The iShares MSCI Spain Capped ETF (NYSEArca: EWP), the largest exchange traded fund tracking stocks in the Eurozone’s fourth-largest economy, is off 4% year-to-date. That is a middling performance among the ETFs tracking the PIIGS economies, but EWP and rival Spain ETFs have other concerns.
Recent momentum built up by EWP and Spanish stocks is seen as vulnerable to the country’s increasingly contentious political environment. Last year, Spain and its financial markets dealt with the issue of Catalonian independence as Catalonia makes up almost one-fifth of Spain’s gross domestic product and one-quarter of exports.
Related: Europe ETFs Are Cheap Long-Term Buys

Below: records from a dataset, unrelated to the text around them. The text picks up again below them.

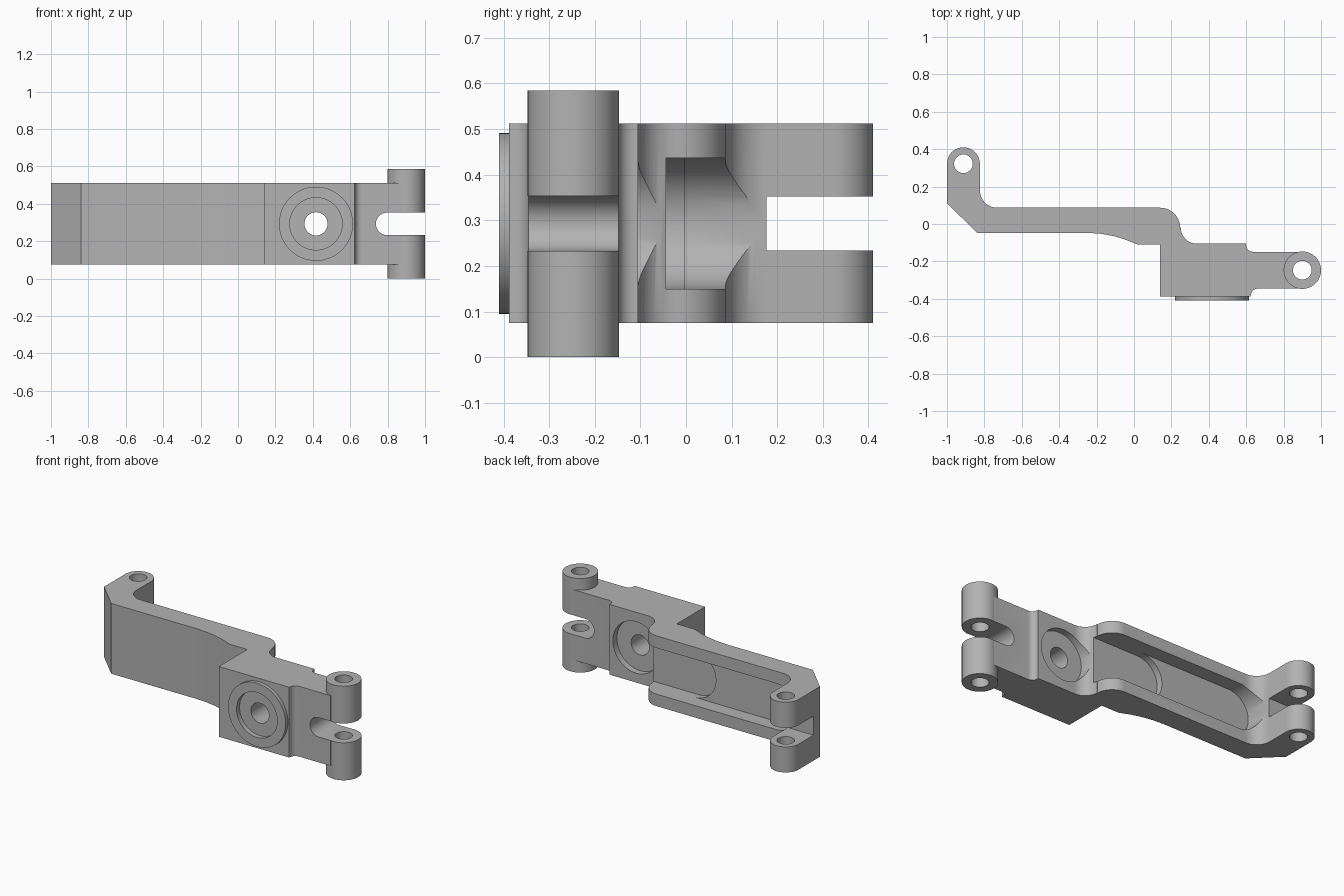
import bpy, bmesh
from math import cos, sin, radians

old = bpy.data.objects.get("Cube")
if old:
    bpy.data.objects.remove(old, do_unlink=True)

grey = bpy.data.materials.new("cast_grey")
grey.use_nodes = True
grey.diffuse_color = (0.45, 0.45, 0.45, 1)
grey.node_tree.nodes["Principled BSDF"].inputs["Base Color"].default_value = (0.45, 0.45, 0.45, 1)


def arc(cx, cy, r, start, end, n=12):
    angles = [radians(start + (end - start) * i / n) for i in range(n + 1)]
    return [(cx + r * cos(a), cy + r * sin(a)) for a in angles]


def circle(cx, cy, r, n=64):
    return arc(cx, cy, r, 0, 360, n)[:-1]


def box(x0, x1, y0, y1):
    return [(x0, y0), (x1, y0), (x1, y1), (x0, y1)]


def prism(name, outline, low, high, axis="Z"):
    """Extrude an outline along Z (outline in x, y) or Y (outline in x, z)."""
    bm = bmesh.new()
    place = (lambda u, v, w: (u, v, w)) if axis == "Z" else (lambda u, v, w: (u, w, v))
    face = bm.faces.new([bm.verts.new(place(u, v, low)) for u, v in outline])
    grown = bmesh.ops.extrude_face_region(bm, geom=[face])["geom"]
    bmesh.ops.translate(bm, vec=place(0, 0, high - low),
                        verts=[g for g in grown if isinstance(g, bmesh.types.BMVert)])
    bmesh.ops.recalc_face_normals(bm, faces=bm.faces)
    mesh = bpy.data.meshes.new(name)
    bm.to_mesh(mesh)
    bm.free()
    mesh.materials.append(grey)
    obj = bpy.data.objects.new(name, mesh)
    bpy.context.collection.objects.link(obj)
    return obj


def combine(target, tool, operation):
    tool.hide_render = True
    mod = target.modifiers.new(operation, "BOOLEAN")
    mod.operation, mod.object, mod.solver = operation, tool, "EXACT"
    bpy.context.view_layer.objects.active = target
    bpy.ops.object.modifier_apply(modifier=mod.name)
    bpy.data.objects.remove(tool, do_unlink=True)


MID = 0.293          # mid height of the arm
BOSS_X = 0.417       # bore position
LUG = (0.9, -0.247)  # wide hinge axis
EYE = (-0.912, 0.322)  # narrow hinge axis

# Arm: cranked plan profile, counter-clockwise from the narrow hinge eye
profile = arc(*EYE, 0.088, 0, 180, 24)
profile += [(-1, 0.112), (-0.84, -0.047), (-0.25, -0.047), (-0.18, -0.052), (-0.11, -0.064),
            (-0.05, -0.082), (0.02, -0.11), (0.14, -0.11), (0.14, -0.388), (0.622, -0.388)]
profile += arc(0.66, -0.38, 0.0345, 180, 90, 6)
profile += [(0.88, -0.3455), (0.88, -0.1485)]
profile += arc(0.635, -0.1135, 0.035, 270, 180, 6)
profile += [(0.6, -0.105)]
profile += arc(0.335, -0.02, 0.085, 270, 180)
profile += arc(0.14, -0.02, 0.107, 0, 90)
profile += arc(-0.731, 0.18, 0.093, 270, 180)
arm = prism("cranked_arm", profile, 0.075, 0.512)

# Wide hinge barrel and front boss
combine(arm, prism("hinge_barrel", circle(*LUG, 0.1), 0, 0.585), "UNION")
combine(arm, prism("front_boss", circle(BOSS_X, MID, 0.198), -0.41, -0.35, "Y"), "UNION")

# Hinge slots
fork = arc(0.797, MID, 0.06, 90, 270, 16) + [(1.1, MID - 0.06), (1.1, MID + 0.06)]
combine(arm, prism("fork_slot", fork, -0.6, 0.01, "Y"), "DIFFERENCE")
combine(arm, prism("eye_slot", box(-1.1, -0.7, 0.176, 0.5), MID - 0.059, MID + 0.059), "DIFFERENCE")

# Hinge pin holes
for name, centre in (("barrel_hole", LUG), ("eye_hole", EYE)):
    combine(arm, prism(name, circle(*centre, 0.05, 40), -0.1, 0.7), "DIFFERENCE")

# Bore and its two counterbores
for name, r, low, high in (("bore", 0.062, -0.6, 0.1),
                           ("front_counterbore", 0.14, -0.6, -0.38),
                           ("rear_counterbore", 0.16, -0.145, 0.1)):
    combine(arm, prism(name, circle(BOSS_X, MID, r), low, high, "Y"), "DIFFERENCE")

# Two-step pocket in the back of the arm, with rounded ends
for name, x, floor in (("long_pocket", -0.68, -0.003), ("deep_pocket", -0.06, -0.044)):
    outline = arc(x, MID, 0.1435, 90, 270, 32) + [(0.4, MID - 0.1435), (0.4, MID + 0.1435)]
    combine(arm, prism(name, outline, floor, 0.3, "Y"), "DIFFERENCE")

bpy.ops.object.select_all(action="DESELECT")
arm.select_set(True)
bpy.context.view_layer.objects.active = arm
bpy.ops.object.shade_smooth_by_angle(angle=radians(30))
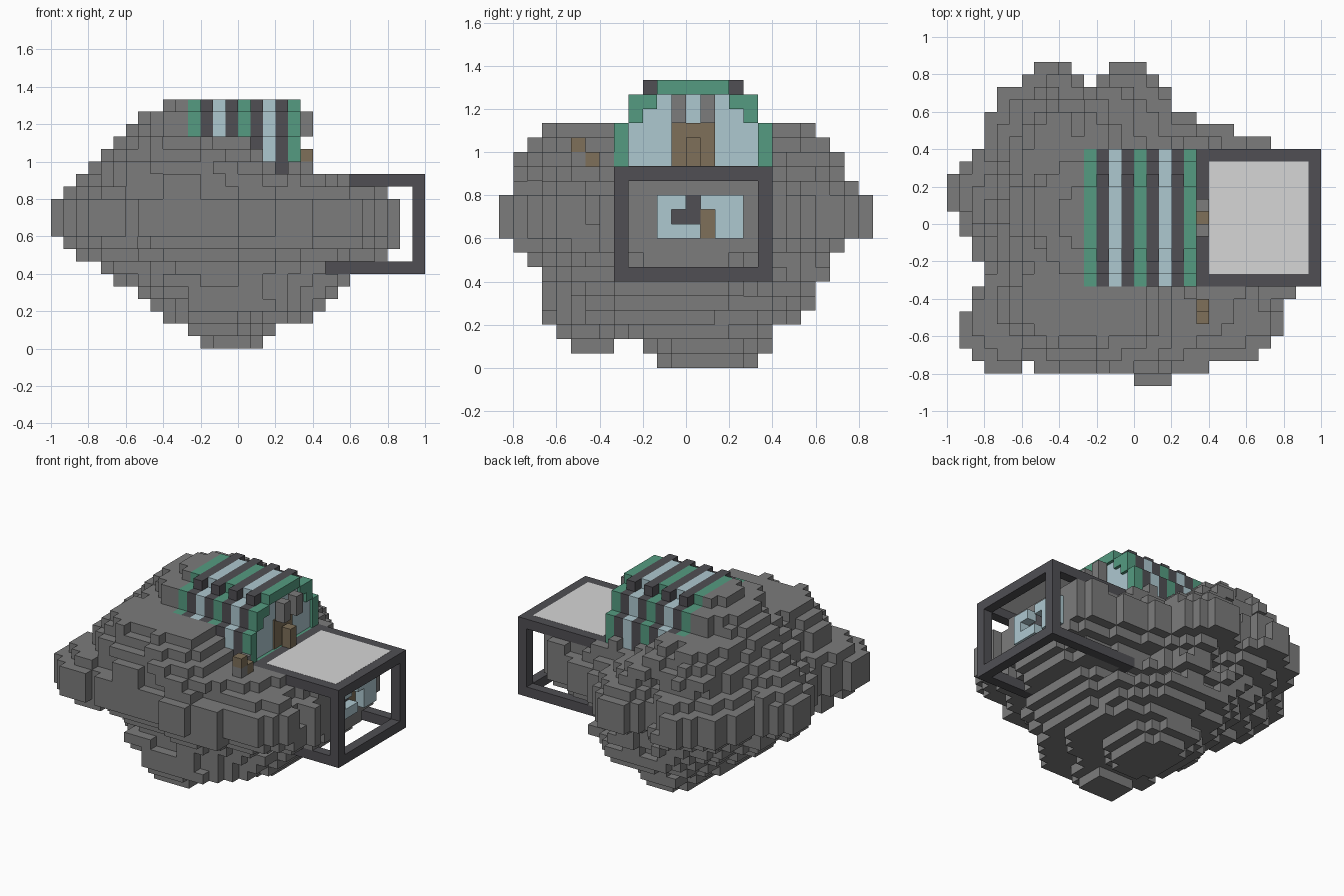
import bpy, bmesh
from mathutils import Vector, noise

old = bpy.data.objects.get("Cube")
if old:
    bpy.data.objects.remove(old, do_unlink=True)

S = 1 / 15                                   # block size
ORIGIN = Vector((-1, -13 * S, 0))
DIRS = [Vector(d) for d in ((1, 0, 0), (-1, 0, 0), (0, 1, 0), (0, -1, 0), (0, 0, 1), (0, 0, -1))]


def material(name, r, g, b):
    m = bpy.data.materials.new(name)
    m.use_nodes = True
    m.diffuse_color = (r, g, b, 1)
    m.node_tree.nodes["Principled BSDF"].inputs["Base Color"].default_value = (r, g, b, 1)
    return m


ROCK = material("rock grey", .2, .2, .2)
DARK = material("dark metal", .08, .078, .088)
GREEN = material("dome green", .09, .33, .22)
BLUE = material("pale blue glass", .42, .58, .63)
BROWN = material("brown", .21, .16, .1)
PANEL = material("light panel", .67, .67, .67)


def blocks(name, cells, mat):
    """Outer skin of a set of unit blocks."""
    bm = bmesh.new()
    for c in cells:
        mid = Vector(c) + Vector((.5, .5, .5))
        for d in DIRS:
            if tuple(int(v) for v in Vector(c) + d) in cells:
                continue
            a = Vector((d.y, d.z, d.x)) / 2
            b = d.cross(a)
            f = mid + d / 2
            quad = [f - a - b, f + a - b, f + a + b, f - a + b]
            bm.faces.new([bm.verts.new(ORIGIN + p * S) for p in quad])
    bmesh.ops.remove_doubles(bm, verts=bm.verts, dist=.001)
    me = bpy.data.meshes.new(name)
    bm.to_mesh(me)
    bm.free()
    me.materials.append(mat)
    ob = bpy.data.objects.new(name, me)
    bpy.context.collection.objects.link(ob)
    return ob


def span(xs, ys, zs):
    return {(i, j, k) for i in range(*xs) for j in range(*ys) for k in range(*zs)}


# Hangar frame: two rectangular rings and two end posts
frame = {c for c in span((20, 30), (8, 19), (6, 14))
         if (c[2] in (6, 13)) + (c[0] in (20, 29)) + (c[1] in (8, 18)) >= 2
         and not (c[0] == 20 and 6 < c[2] < 13)}

# Rock plan outline: block range for each row from front to back
PLAN = [(15, 18), (3, 21), (2, 25), (1, 26), (1, 27), (1, 27), (2, 27), (2, 28), (3, 28),
        (3, 28), (2, 28), (2, 28), (1, 28), (1, 28), (0, 28), (0, 28), (0, 28), (1, 28),
        (2, 28), (3, 26), (3, 23), (3, 20), (4, 18), (4, 18), (6, 17), (7, 16)]
NOTCHES = {(6, 1), (11, 24), (10, 25), (11, 25), (12, 25)}
# Rock extents of each layer from bottom to top: left, right, front, back
LAYERS = [(12, 17, 11, 18), (11, 18, 10, 19), (9, 21, 7, 19), (8, 22, 3, 21), (7, 23, 3, 22),
          (5, 24, 3, 22), (4, 26, 3, 23), (2, 27, 2, 23), (1, 28, 1, 24), (0, 28, 0, 26),
          (0, 28, 0, 26), (0, 28, 0, 26), (1, 27, 1, 25), (2, 25, 1, 24), (3, 22, 1, 24),
          (4, 19, 2, 23), (5, 18, 3, 22), (6, 18, 9, 18), (7, 17, 9, 18), (9, 15, 11, 16)]


def in_plan(u, v):
    i, j = int(u), int(v)
    return 0 <= j < 26 and PLAN[j][0] <= i < PLAN[j][1] and (i, j) not in NOTCHES


rock = set()
for k, (x0, x1, y0, y1) in enumerate(LAYERS):
    for c in span((x0, x1), (y0, y1), (k, k + 1)):
        i, j, _ = c
        u = (i + .5 - x0) / (x1 - x0) * 2 - 1
        v = (j + .5 - y0) / (y1 - y0) * 2 - 1
        # chunky bumps push the outline in and out
        bump = 1 + .11 * noise.noise(Vector((i // 3, j // 3, k // 2)) * .73)
        u, v = u * bump, v * bump
        rounded = abs(u) ** 2.1 + abs(v) ** 2.1 < 1.04
        core = 4 < k < 17
        if (rounded or 7 < k < 13) and in_plan(i, j) and (not core or in_plan(14 + 14 * u, 13 + 13 * v)):
            rock.add(c)
# small lobe hanging under the front
rock |= span((11, 15), (5, 8), (1, 2)) | span((10, 16), (5, 9), (2, 3)) | span((9, 11), (7, 9), (2, 3))
rock |= span((11, 15), (4, 5), (2, 3)) | span((11, 17), (3, 6), (3, 5))
# steps cut in front of the dome and below the hangar
rock -= span((16, 30), (0, 8), (16, 17)) | span((17, 30), (0, 8), (15, 16))
rock -= span((18, 30), (0, 8), (14, 15)) | span((22, 30), (0, 8), (6, 7))
rock |= {(19, 7, 14)}
rock -= span((20, 30), (8, 19), (13, 20))        # clear above hangar roof
rock -= span((27, 30), (8, 19), (0, 20))         # clear hangar mouth
rock |= span((20, 27), (9, 18), (8, 12))         # inner hangar wall
rock |= span((23, 28), (7, 8), (8, 12))          # rock cheek beside the hangar
rock -= frame

# Dome: stack of coloured arch slices
dome = {"green": set(), "dark": set(), "blue": set()}
PATTERN = ["green", "dark", "blue", "dark"]
for n in range(9):
    col = PATTERN[n % 4]
    i = 11 + n
    inset = 10 if col == "dark" else 11
    arch = span((i, i + 1), (8, 19), (13, 17)) | span((i, i + 1), (9, 18), (17, 19))
    arch |= span((i, i + 1), (inset, 27 - inset), (19, 20))
    dome[col] |= arch
rock -= dome["green"] | dome["dark"] | dome["blue"]

# Glazed end of the dome, with a door
end = (19, 20)
glass = span(end, (9, 18), (14, 17)) | span(end, (10, 17), (17, 18)) | span(end, (11, 16), (18, 19))
door = span(end, (12, 15), (14, 17))
dome["green"] -= glass

# Control window inside the hangar, with recessed mullion and door
dark_part = {(26, 13, 10), (26, 13, 11), (26, 12, 10)}
brown_part = {(26, 14, 9), (26, 14, 10)}
window = {c for c in span((27, 28), (11, 17), (9, 12))
          if (26, c[1], c[2]) not in dark_part | brown_part}
rock -= dark_part | brown_part
blocks("hangar_window", window, BLUE)
blocks("hangar_window_mullion", dark_part, DARK)
blocks("hangar_window_door", brown_part, BROWN)

blocks("asteroid_rock", rock, ROCK)
blocks("hangar_frame", frame, DARK)
blocks("dome_green_ribs", dome["green"], GREEN)
blocks("dome_dark_ribs", dome["dark"], DARK)
blocks("dome_window_bands", dome["blue"], BLUE)
blocks("dome_end_glass", glass - door, BLUE).location.x = -.02
blocks("dome_door", door, BROWN).location.x = -.01

# Small fittings around the door and on the rock
blocks("door_lamps", span((20, 21), (12, 13), (17, 19)) | span((20, 21), (14, 15), (17, 19)), ROCK)
blocks("door_post", span((20, 21), (13, 14), (14, 16)), BROWN)
blocks("rock_crates", {(20, 5, 15), (20, 6, 14)}, BROWN)
blocks("crate_base", {(20, 5, 14)}, ROCK)

# Roof panel
bpy.ops.mesh.primitive_cube_add(size=1, location=(10 * S, .5 * S, 14 * S - .003))
roof = bpy.context.object
roof.name = "hangar_roof_panel"
roof.scale = (8 * S, 9 * S, .008)
roof.data.materials.append(PANEL)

Investors can also consider the factor-based SPDR MSCI Spain Quality Mix ETF (NYSEArca: QESP) as an alternative to the cap-weighted EWP. The quality factor “captures excess returns to stocks that are characterized by low debt, stable earnings growth and other ‘quality’ metrics,” according to MSCI.
QESP is also heavily exposed to the financial services sector with a weight of 33.5% to that group. The factor-based Spain ETF also offers some leverage to the recovering Spanish consumer with over 10% of its weight going to consumer sectors.
“While Spain has largely shrugged off political uncertainty so far, the nine-month deadlock — along with a weaker global backdrop — could be starting to hurt momentum as the next government’s to-do list grows,” reports Maria Tadeo for Bloomberg.
Some market observers believe that Europe’s recovery is still in its early stages and looks durable, pointing to the ongoing decline in the Eurozone’s unemployment rate, which is now at its lowest since 2011, and improvement in consumer confidence, which should buoy earnings growth.
Most European market observers have been critical of European Central Bank President Mario Draghi’s stimulus measures. Specifically, many believe the measures have been too little too late, even after the ECB cut all three key rates this month and expanded quantitative easing.
“The Bank of Spain may provide its own insights into just how much politics is hurting growth when it publishes its economic assessment in the coming days,” according to Bloomberg.
Last year, Standard & Poor’s upgraded the country’s credit rating to BBB+. Spain is the fourth-largest economy in the Eurozone behind Germany, France and Italy.
The opinions and forecasts expressed herein are solely those of Tom Lydon, and may not actually come to pass. Information on this site should not be used or construed as an offer to sell, a solicitation of an offer to buy, or a recommendation for any product.